The number of first-time students putting down deposits to attend the University of Southern Maine this fall is up 34 percent over last year at this time, signaling a turnaround for a campus that has struggled to increase enrollment and improve its finances.

“There is a lot more work to do before we open for the fall semester, but we are thrilled with where we are right now,” said Nancy Griffith, vice president for enrollment management at USM.

Incoming students had a May 1 deadline to put down deposits to hold their place.

First-year student deposits at USM increased from 563 students a year ago to 756 this spring, and the combined first-year and transfer deposits increased 20 percent from 948 students to 1,134.

Griffith said new strategies to recruit students include enhanced financial aid packages, outreach to all college counselors in Maine and accelerated undergraduate programs that lead to graduate programs and the University of Maine School of Law.

“We are truly moving in a new direction,” Griffith said.

University of Maine enrollment, 2012-2016

Includes undergraduate and graduate programs. Roll over the columns to see detailed figures for each campus.

Last year, USM closed a projected $6 million budget gap and balanced its budget without any emergency funds from the University of Maine System for the first time in years.

Systemwide, fall 2017 enrollment deposits are up 3 percent, officials said. In-state student deposits are up 2 percent despite declining demographics that mean there are fewer graduating high school seniors every year.

At the University of Maine in Orono, the number of first-year and transfer students putting down deposits was up 2.7 percent, from 2,737 last year to 2,810 this year. First-year student deposits alone are up 2.2 percent.

“We are excited about our record-setting number of first-year student confirmations,” UMaine President Susan J. Hunter said. “These incoming students reflect the hard work required to meet the challenge of recruiting in a formidable climate, with declining demographics and strong competition for qualified applicants.”

UMaine officials said the May 1 deposits were up 12 percent for out-of-state students and 21 percent for international students.

UMaine has aggressively sought out-of-state students, who pay up to three times more than the in-state tuition and fees cost of about $10,000. The Orono campus also offered new financial aid packages and continued its popular “flagship match” tuition program, which allows students from nine targeted states to pay the same tuition they would pay at the flagship campuses in their home states.

Students at Maine’s public universities will face a tuition increase this fall for the first time in six years, if the trustees approve the average 2.6 percent increase at their May 22 meeting.
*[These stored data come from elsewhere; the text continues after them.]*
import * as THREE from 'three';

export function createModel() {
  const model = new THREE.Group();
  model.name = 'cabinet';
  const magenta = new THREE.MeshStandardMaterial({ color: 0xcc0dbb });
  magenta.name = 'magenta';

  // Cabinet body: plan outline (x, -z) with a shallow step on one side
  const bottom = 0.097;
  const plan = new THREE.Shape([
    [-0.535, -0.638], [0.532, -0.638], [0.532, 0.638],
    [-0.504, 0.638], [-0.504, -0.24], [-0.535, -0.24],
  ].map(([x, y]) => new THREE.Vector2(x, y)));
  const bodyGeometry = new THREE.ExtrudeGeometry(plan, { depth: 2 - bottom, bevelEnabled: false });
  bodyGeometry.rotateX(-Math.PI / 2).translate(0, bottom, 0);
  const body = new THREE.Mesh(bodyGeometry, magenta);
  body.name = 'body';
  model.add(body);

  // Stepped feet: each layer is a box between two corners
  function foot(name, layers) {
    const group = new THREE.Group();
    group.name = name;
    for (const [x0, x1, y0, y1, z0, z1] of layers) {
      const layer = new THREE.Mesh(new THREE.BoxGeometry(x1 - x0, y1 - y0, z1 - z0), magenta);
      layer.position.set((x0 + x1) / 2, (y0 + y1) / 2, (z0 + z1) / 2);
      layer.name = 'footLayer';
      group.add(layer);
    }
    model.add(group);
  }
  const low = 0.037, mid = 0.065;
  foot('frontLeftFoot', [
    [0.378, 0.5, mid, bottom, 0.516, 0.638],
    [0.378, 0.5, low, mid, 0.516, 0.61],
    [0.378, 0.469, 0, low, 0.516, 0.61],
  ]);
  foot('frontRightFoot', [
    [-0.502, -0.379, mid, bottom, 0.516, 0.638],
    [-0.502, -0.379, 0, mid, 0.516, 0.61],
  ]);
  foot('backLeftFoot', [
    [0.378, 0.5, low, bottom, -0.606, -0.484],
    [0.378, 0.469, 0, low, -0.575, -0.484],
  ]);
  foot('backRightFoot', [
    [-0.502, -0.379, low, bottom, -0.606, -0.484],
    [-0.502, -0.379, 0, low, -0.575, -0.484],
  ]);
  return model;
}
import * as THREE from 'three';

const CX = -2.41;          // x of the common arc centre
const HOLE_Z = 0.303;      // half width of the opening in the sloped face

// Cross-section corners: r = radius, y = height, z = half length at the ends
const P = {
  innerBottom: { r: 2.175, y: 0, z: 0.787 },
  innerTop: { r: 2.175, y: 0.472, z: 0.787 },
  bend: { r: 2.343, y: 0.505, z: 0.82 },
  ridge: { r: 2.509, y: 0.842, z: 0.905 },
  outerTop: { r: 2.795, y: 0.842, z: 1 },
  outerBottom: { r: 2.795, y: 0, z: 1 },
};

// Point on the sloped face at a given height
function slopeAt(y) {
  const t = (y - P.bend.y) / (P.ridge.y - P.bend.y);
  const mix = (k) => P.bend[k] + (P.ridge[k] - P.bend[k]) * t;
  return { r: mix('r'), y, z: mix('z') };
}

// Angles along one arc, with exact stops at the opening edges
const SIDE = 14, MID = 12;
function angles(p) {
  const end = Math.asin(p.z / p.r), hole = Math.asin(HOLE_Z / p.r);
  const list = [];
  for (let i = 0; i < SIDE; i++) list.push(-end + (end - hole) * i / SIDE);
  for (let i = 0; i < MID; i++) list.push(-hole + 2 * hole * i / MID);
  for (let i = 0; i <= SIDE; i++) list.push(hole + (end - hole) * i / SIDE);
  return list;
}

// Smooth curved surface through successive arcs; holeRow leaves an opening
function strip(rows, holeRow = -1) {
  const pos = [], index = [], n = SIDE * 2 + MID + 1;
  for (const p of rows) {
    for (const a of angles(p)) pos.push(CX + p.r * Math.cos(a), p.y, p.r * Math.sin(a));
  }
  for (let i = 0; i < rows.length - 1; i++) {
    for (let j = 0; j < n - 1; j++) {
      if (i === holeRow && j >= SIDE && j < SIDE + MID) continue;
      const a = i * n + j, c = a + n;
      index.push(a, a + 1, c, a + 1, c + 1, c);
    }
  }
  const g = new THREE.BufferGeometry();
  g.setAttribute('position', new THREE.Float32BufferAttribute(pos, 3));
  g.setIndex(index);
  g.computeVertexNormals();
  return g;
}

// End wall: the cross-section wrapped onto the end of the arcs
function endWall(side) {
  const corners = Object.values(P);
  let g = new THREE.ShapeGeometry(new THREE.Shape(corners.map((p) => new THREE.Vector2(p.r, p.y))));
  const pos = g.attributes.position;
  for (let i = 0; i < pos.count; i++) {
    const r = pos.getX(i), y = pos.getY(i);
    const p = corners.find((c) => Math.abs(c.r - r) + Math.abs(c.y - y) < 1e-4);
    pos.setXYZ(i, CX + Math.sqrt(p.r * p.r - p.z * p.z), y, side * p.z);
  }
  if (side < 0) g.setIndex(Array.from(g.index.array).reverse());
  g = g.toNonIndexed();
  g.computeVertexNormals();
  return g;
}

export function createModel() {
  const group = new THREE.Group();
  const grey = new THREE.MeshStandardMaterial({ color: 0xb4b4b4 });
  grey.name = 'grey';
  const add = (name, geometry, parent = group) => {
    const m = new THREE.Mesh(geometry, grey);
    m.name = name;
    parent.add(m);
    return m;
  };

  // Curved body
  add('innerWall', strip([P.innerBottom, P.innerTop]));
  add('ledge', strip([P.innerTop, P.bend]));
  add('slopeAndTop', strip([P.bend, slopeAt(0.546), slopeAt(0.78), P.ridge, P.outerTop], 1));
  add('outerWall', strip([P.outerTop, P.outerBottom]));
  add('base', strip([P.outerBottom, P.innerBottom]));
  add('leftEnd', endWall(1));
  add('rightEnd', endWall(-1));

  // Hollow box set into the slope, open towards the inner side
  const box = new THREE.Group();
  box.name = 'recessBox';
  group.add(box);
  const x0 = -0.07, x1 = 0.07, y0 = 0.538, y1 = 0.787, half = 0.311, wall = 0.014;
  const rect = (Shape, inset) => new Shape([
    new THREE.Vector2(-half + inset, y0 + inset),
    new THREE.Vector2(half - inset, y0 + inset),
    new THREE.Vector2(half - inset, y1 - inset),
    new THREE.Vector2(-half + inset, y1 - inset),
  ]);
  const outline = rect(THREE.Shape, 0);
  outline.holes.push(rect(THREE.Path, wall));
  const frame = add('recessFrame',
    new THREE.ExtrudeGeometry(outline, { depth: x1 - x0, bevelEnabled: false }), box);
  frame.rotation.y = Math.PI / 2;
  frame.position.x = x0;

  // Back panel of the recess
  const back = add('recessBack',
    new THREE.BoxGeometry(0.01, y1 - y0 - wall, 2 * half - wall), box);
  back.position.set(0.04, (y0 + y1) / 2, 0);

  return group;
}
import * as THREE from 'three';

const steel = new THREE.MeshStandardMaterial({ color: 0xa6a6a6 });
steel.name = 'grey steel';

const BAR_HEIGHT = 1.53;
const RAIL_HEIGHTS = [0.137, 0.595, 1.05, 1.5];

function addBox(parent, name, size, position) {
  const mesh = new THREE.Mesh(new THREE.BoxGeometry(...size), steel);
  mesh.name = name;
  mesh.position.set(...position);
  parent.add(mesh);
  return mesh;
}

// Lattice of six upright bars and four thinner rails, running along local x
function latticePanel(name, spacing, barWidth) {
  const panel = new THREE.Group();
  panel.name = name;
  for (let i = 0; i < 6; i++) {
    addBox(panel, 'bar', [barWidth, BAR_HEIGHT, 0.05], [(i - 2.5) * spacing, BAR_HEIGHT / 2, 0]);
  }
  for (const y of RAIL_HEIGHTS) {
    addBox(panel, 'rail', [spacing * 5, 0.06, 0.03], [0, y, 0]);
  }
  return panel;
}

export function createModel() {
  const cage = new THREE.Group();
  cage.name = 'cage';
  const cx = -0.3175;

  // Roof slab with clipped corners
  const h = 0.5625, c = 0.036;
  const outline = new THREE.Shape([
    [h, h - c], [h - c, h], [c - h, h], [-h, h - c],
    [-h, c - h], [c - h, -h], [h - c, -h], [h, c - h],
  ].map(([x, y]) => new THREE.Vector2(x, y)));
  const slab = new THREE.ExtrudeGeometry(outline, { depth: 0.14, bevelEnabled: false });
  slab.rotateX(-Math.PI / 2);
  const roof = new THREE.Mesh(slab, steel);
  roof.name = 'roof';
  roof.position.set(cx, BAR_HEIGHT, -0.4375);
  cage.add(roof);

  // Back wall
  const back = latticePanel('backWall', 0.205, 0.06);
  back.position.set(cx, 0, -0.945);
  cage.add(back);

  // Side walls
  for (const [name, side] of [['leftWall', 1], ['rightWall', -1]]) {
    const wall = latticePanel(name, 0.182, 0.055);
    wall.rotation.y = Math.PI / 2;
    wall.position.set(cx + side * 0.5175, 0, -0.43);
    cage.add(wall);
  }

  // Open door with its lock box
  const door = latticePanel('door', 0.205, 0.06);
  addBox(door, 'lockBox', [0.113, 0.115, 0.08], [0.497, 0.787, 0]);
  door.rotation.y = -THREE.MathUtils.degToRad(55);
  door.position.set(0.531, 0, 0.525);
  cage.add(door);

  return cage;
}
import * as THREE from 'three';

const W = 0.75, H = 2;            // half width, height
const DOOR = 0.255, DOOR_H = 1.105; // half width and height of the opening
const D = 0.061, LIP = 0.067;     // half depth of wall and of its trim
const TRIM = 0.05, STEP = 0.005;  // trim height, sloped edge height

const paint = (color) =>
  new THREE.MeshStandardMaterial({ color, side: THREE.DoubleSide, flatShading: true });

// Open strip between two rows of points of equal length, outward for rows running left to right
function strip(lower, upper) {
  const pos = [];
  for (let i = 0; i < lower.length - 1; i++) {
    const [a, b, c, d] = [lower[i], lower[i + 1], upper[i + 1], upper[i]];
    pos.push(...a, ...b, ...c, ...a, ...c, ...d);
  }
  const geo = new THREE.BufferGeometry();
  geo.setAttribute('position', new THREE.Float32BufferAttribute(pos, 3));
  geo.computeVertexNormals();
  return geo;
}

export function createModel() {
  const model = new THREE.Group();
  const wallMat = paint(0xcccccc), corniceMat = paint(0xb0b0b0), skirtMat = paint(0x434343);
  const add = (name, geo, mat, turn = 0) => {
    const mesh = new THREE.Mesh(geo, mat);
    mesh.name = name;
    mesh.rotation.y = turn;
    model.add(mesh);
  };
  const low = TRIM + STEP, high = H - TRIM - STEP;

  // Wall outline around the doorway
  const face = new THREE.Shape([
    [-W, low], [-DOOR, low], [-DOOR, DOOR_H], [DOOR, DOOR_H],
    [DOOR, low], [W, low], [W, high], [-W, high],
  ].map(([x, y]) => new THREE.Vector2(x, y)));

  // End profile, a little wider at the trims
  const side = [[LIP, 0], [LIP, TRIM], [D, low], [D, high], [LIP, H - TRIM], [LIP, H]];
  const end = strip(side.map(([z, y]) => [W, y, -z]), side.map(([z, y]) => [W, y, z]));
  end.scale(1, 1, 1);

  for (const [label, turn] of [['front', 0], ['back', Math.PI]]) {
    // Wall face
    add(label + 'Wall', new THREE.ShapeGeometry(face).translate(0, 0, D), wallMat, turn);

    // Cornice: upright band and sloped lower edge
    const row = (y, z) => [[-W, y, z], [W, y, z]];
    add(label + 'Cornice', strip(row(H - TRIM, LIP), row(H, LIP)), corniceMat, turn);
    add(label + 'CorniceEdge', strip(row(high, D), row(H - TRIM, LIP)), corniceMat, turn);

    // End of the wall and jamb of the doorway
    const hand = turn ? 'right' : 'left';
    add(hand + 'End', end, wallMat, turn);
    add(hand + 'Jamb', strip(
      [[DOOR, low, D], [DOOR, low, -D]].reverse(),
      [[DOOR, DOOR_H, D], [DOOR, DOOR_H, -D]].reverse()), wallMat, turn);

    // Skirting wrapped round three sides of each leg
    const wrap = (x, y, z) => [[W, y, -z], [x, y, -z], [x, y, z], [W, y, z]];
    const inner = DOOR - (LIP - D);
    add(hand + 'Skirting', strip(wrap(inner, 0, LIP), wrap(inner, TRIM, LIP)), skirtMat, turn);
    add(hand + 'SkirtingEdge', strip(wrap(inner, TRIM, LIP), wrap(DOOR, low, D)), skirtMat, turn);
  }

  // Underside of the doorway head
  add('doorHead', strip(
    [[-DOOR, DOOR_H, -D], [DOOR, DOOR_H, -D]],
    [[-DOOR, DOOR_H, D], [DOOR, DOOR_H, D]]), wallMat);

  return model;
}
Griffith said USM has a 28 percent increase in deposits from in-state students. Out-of-state student deposits were up 15 percent, but international student deposits are down, she said.

Systemwide, deposits are up 3 percent, according to system officials. The smaller universities in the system tend to attract older, nontraditional students who usually enroll closer to the fall, officials said.

The university system as a whole is emerging from years of financial turmoil, making increasing enrollment and tuition revenue a top priority.

Over the last five years, the system has been sharply focused on cutting costs and increasing revenue, even as it faced declining enrollment amid a tuition freeze and a state funding freeze.